- Work order: Each line of the data below goes into the copy exactly; pictures do not.

+ + + + + + +

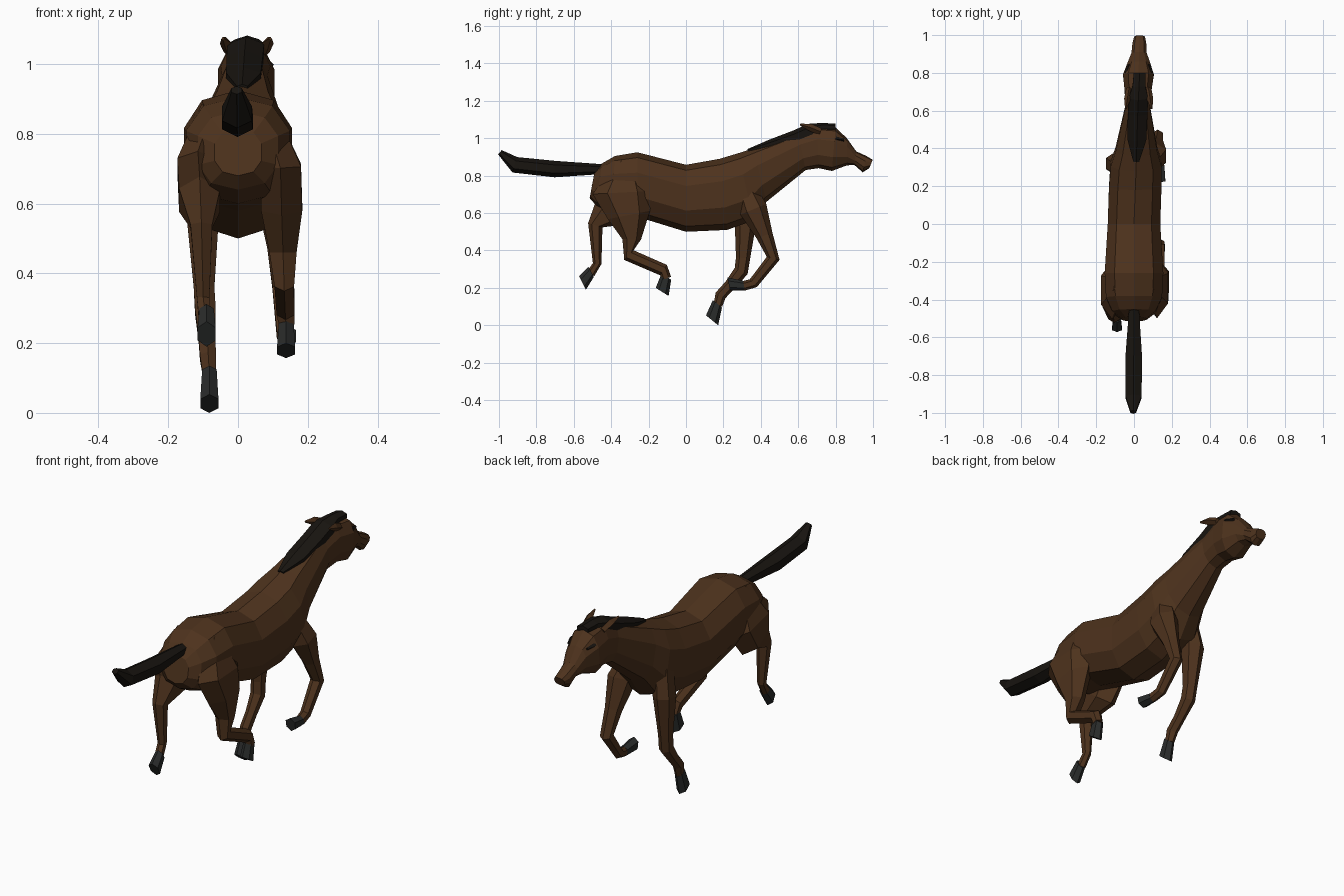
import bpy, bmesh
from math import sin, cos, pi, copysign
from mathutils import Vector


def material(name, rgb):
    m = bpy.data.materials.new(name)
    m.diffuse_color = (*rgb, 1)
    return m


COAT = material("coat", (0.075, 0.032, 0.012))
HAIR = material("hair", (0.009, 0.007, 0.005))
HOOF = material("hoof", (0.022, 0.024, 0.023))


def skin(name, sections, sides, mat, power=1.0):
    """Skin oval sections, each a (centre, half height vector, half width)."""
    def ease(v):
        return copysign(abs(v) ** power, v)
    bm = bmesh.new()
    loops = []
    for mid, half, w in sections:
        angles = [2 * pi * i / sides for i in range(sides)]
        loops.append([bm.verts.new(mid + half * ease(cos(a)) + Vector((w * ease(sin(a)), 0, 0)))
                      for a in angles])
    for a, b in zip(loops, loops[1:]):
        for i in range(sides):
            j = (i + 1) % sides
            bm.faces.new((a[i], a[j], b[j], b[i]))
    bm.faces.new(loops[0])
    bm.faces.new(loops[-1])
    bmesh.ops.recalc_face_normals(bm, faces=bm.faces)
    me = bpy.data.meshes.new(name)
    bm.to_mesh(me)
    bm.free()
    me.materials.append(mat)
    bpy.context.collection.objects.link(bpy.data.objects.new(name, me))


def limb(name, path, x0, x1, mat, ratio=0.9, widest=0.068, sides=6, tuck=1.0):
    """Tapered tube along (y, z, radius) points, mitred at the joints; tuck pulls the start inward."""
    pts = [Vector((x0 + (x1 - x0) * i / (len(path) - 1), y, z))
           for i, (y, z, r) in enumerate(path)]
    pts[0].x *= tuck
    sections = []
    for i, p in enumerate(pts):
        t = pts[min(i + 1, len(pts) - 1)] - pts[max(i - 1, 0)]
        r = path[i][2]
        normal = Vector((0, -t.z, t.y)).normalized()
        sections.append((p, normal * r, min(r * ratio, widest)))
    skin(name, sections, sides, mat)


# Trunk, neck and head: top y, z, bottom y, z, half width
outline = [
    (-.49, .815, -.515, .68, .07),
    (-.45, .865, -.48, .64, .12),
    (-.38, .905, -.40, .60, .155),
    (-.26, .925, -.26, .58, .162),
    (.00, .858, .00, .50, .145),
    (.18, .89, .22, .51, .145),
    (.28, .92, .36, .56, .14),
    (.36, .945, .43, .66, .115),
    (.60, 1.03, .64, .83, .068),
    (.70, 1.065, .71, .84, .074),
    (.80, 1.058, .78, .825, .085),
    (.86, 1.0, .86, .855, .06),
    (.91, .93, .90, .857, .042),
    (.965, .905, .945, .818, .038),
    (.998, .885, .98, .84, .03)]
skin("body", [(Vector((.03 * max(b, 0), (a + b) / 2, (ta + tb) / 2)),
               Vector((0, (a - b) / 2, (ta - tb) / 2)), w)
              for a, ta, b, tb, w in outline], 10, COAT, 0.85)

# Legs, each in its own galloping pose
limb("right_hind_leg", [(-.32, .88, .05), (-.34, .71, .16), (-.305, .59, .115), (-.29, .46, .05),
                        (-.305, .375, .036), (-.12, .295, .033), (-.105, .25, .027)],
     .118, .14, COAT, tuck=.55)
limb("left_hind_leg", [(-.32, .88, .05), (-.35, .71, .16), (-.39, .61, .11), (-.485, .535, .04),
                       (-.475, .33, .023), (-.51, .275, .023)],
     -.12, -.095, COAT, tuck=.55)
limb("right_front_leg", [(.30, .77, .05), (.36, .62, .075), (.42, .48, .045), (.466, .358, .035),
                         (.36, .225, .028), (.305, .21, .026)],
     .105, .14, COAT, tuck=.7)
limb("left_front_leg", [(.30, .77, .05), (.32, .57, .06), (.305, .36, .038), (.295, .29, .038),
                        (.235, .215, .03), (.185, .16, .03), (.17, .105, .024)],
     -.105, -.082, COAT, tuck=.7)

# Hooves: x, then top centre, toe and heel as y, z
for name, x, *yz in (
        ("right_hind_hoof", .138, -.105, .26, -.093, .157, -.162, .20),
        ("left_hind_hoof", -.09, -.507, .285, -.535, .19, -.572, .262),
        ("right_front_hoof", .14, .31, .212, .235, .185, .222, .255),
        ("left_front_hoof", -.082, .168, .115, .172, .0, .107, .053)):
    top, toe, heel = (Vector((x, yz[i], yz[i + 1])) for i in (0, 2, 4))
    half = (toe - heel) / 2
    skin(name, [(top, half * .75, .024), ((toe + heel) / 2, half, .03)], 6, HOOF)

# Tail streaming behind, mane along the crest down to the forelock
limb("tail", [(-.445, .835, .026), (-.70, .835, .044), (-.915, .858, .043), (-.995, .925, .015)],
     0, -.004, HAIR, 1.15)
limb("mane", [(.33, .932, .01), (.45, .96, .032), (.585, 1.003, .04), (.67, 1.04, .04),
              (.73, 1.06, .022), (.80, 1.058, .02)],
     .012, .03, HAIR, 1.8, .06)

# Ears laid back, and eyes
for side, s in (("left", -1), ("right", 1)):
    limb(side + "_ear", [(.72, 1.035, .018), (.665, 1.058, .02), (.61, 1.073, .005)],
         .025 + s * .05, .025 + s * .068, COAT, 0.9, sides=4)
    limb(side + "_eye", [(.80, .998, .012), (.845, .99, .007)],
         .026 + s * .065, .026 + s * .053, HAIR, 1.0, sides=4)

+ + + + + + +

- Written solution:
import bpy, bmesh
from math import sin, cos, pi, copysign
from mathutils import Vector


def material(name, rgb):
    m = bpy.data.materials.new(name)
    m.diffuse_color = (*rgb, 1)
    return m


COAT = material("coat", (0.075, 0.032, 0.012))
HAIR = material("hair", (0.009, 0.007, 0.005))
HOOF = material("hoof", (0.022, 0.024, 0.023))


def skin(name, sections, sides, mat, power=1.0):
    """Skin oval sections, each a (centre, half height vector, half width)."""
    def ease(v):
        return copysign(abs(v) ** power, v)
    bm = bmesh.new()
    loops = []
    for mid, half, w in sections:
        angles = [2 * pi * i / sides for i in range(sides)]
        loops.append([bm.verts.new(mid + half * ease(cos(a)) + Vector((w * ease(sin(a)), 0, 0)))
                      for a in angles])
    for a, b in zip(loops, loops[1:]):
        for i in range(sides):
            j = (i + 1) % sides
            bm.faces.new((a[i], a[j], b[j], b[i]))
    bm.faces.new(loops[0])
    bm.faces.new(loops[-1])
    bmesh.ops.recalc_face_normals(bm, faces=bm.faces)
    me = bpy.data.meshes.new(name)
    bm.to_mesh(me)
    bm.free()
    me.materials.append(mat)
    bpy.context.collection.objects.link(bpy.data.objects.new(name, me))


def limb(name, path, x0, x1, mat, ratio=0.9, widest=0.068, sides=6, tuck=1.0):
    """Tapered tube along (y, z, radius) points, mitred at the joints; tuck pulls the start inward."""
    pts = [Vector((x0 + (x1 - x0) * i / (len(path) - 1), y, z))
           for i, (y, z, r) in enumerate(path)]
    pts[0].x *= tuck
    sections = []
    for i, p in enumerate(pts):
        t = pts[min(i + 1, len(pts) - 1)] - pts[max(i - 1, 0)]
        r = path[i][2]
        normal = Vector((0, -t.z, t.y)).normalized()
        sections.append((p, normal * r, min(r * ratio, widest)))
    skin(name, sections, sides, mat)


# Trunk, neck and head: top y, z, bottom y, z, half width
outline = [
    (-.49, .815, -.515, .68, .07),
    (-.45, .865, -.48, .64, .12),
    (-.38, .905, -.40, .60, .155),
    (-.26, .925, -.26, .58, .162),
    (.00, .858, .00, .50, .145),
    (.18, .89, .22, .51, .145),
    (.28, .92, .36, .56, .14),
    (.36, .945, .43, .66, .115),
    (.60, 1.03, .64, .83, .068),
    (.70, 1.065, .71, .84, .074),
    (.80, 1.058, .78, .825, .085),
    (.86, 1.0, .86, .855, .06),
    (.91, .93, .90, .857, .042),
    (.965, .905, .945, .818, .038),
    (.998, .885, .98, .84, .03)]
skin("body", [(Vector((.03 * max(b, 0), (a + b) / 2, (ta + tb) / 2)),
               Vector((0, (a - b) / 2, (ta - tb) / 2)), w)
              for a, ta, b, tb, w in outline], 10, COAT, 0.85)

# Legs, each in its own galloping pose
limb("right_hind_leg", [(-.32, .88, .05), (-.34, .71, .16), (-.305, .59, .115), (-.29, .46, .05),
                        (-.305, .375, .036), (-.12, .295, .033), (-.105, .25, .027)],
     .118, .14, COAT, tuck=.55)
limb("left_hind_leg", [(-.32, .88, .05), (-.35, .71, .16), (-.39, .61, .11), (-.485, .535, .04),
                       (-.475, .33, .023), (-.51, .275, .023)],
     -.12, -.095, COAT, tuck=.55)
limb("right_front_leg", [(.30, .77, .05), (.36, .62, .075), (.42, .48, .045), (.466, .358, .035),
                         (.36, .225, .028), (.305, .21, .026)],
     .105, .14, COAT, tuck=.7)
limb("left_front_leg", [(.30, .77, .05), (.32, .57, .06), (.305, .36, .038), (.295, .29, .038),
                        (.235, .215, .03), (.185, .16, .03), (.17, .105, .024)],
     -.105, -.082, COAT, tuck=.7)

# Hooves: x, then top centre, toe and heel as y, z
for name, x, *yz in (
        ("right_hind_hoof", .138, -.105, .26, -.093, .157, -.162, .20),
        ("left_hind_hoof", -.09, -.507, .285, -.535, .19, -.572, .262),
        ("right_front_hoof", .14, .31, .212, .235, .185, .222, .255),
        ("left_front_hoof", -.082, .168, .115, .172, .0, .107, .053)):
    top, toe, heel = (Vector((x, yz[i], yz[i + 1])) for i in (0, 2, 4))
    half = (toe - heel) / 2
    skin(name, [(top, half * .75, .024), ((toe + heel) / 2, half, .03)], 6, HOOF)

# Tail streaming behind, mane along the crest down to the forelock
limb("tail", [(-.445, .835, .026), (-.70, .835, .044), (-.915, .858, .043), (-.995, .925, .015)],
     0, -.004, HAIR, 1.15)
limb("mane", [(.33, .932, .01), (.45, .96, .032), (.585, 1.003, .04), (.67, 1.04, .04),
              (.73, 1.06, .022), (.80, 1.058, .02)],
     .012, .03, HAIR, 1.8, .06)

# Ears laid back, and eyes
for side, s in (("left", -1), ("right", 1)):
    limb(side + "_ear", [(.72, 1.035, .018), (.665, 1.058, .02), (.61, 1.073, .005)],
         .025 + s * .05, .025 + s * .068, COAT, 0.9, sides=4)
    limb(side + "_eye", [(.80, .998, .012), (.845, .99, .007)],
         .026 + s * .065, .026 + s * .053, HAIR, 1.0, sides=4)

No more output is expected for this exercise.